It’s also worth noting that neither of the point guards mentioned above were on max deals. Tony Parker, for example, is paid $12.5 million per year.
So what’s a fair price for Rondo? It’s tough to say. He would be justified if he didn’t want to give the Celtics a hometown discount, given the trade rumors which have swirled around him for years. He would also be smart to demand the no-trade clause (players who have played eight years in the NBA, four with the team they are re-signing with, can have the NTC included in their contract), thus determining that he gets to set his future with the team. But the Celtics can’t afford to overpay him. A healthy Rondo is deadly, especially in the playoffs, but he can’t win a championship on his own, and the Celtics will have young players who need to be re-signed as well, including (hopefully) one of the top rookies in the 2014 draft.
One way or the other, Rondo’s unique style of play makes him one of the most difficult players to project in the NBA. Is he the best player on a championship team? Probably not. But is he a point guard on a championship team? Absolutely, we’ve seen it already. What’s more, we are also fairly certain that his star power can attract other stars: The Knicks were desperate to acquire him, allegedly, because his arrival would virtually ensure that Carmelo Anthony would stick around.
My best guess? Rondo has said he doesn’t really like change, and that seems to line up with the limited amount we’ve read/heard about him through the years. Tony Parker makes $12.5 million, which seems low. Chris Paul will soon be making over $20 million, which seems high. Something in the $14-16 million range might be a good starting point, perhaps loaded with incentives and a no-trade clause. The Celtics could even make his contract a poison-pill, giving them flexibility while they rebuild and forcing them deep into the salary tax when his contract ends.

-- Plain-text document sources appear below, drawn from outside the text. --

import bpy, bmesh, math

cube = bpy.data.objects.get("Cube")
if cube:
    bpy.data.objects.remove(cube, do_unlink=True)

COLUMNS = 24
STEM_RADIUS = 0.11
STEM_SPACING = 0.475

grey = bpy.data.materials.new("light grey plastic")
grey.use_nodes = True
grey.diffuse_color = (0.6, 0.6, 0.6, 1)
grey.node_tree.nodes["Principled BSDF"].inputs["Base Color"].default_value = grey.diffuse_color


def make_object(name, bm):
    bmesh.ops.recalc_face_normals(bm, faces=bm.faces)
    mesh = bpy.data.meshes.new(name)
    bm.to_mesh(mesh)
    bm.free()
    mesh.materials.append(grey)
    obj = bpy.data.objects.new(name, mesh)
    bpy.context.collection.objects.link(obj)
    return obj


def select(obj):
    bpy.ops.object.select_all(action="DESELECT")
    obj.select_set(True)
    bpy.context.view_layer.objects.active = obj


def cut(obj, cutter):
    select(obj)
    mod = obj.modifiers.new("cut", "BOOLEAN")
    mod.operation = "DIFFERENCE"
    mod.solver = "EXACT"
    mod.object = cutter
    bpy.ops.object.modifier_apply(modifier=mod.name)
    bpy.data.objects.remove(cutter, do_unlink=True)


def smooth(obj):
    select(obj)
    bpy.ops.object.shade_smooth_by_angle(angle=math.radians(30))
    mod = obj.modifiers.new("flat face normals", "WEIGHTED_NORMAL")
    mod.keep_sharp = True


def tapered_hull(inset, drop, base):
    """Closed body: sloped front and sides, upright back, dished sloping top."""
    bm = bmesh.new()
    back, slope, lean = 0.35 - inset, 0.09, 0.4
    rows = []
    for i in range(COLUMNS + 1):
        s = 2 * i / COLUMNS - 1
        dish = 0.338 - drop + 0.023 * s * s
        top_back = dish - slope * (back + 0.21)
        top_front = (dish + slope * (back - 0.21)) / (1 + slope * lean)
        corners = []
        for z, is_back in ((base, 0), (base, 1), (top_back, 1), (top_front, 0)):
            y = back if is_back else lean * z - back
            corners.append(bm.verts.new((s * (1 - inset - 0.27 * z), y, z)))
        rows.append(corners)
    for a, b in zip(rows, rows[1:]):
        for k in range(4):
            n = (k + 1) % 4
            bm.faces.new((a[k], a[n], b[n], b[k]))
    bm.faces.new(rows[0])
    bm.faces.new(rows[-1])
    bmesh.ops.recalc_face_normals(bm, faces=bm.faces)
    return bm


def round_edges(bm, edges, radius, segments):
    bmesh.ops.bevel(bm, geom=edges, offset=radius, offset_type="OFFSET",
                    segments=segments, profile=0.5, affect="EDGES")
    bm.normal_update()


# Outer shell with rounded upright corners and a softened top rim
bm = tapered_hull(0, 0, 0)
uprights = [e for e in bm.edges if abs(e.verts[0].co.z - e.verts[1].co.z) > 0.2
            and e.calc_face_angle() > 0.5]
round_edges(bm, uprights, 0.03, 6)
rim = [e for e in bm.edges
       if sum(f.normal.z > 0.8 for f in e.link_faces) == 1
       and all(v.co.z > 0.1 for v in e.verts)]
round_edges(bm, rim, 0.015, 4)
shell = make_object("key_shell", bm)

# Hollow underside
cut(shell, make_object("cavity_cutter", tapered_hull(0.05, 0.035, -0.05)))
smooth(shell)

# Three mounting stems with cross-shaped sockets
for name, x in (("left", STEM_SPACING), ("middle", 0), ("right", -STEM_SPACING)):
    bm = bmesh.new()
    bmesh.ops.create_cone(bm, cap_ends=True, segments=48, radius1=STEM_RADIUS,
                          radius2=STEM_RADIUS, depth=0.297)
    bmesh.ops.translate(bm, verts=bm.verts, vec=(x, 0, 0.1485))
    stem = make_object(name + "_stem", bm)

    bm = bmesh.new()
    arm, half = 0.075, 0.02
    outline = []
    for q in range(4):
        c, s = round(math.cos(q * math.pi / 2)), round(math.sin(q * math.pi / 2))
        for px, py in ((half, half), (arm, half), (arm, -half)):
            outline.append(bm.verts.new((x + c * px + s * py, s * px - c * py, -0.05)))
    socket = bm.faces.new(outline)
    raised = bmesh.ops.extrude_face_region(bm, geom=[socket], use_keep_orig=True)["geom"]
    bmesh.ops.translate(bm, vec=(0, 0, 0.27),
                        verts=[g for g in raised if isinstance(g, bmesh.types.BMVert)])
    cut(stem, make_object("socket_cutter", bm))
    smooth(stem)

However the Celtics go about it, Rondo’s next contract is going to dominate headlines, not just because he’s a star, but also because the contract itself is likely to be as complicated, enigmatic and interesting as he is.
Follow Tom on Twitter: @Tom_NBA.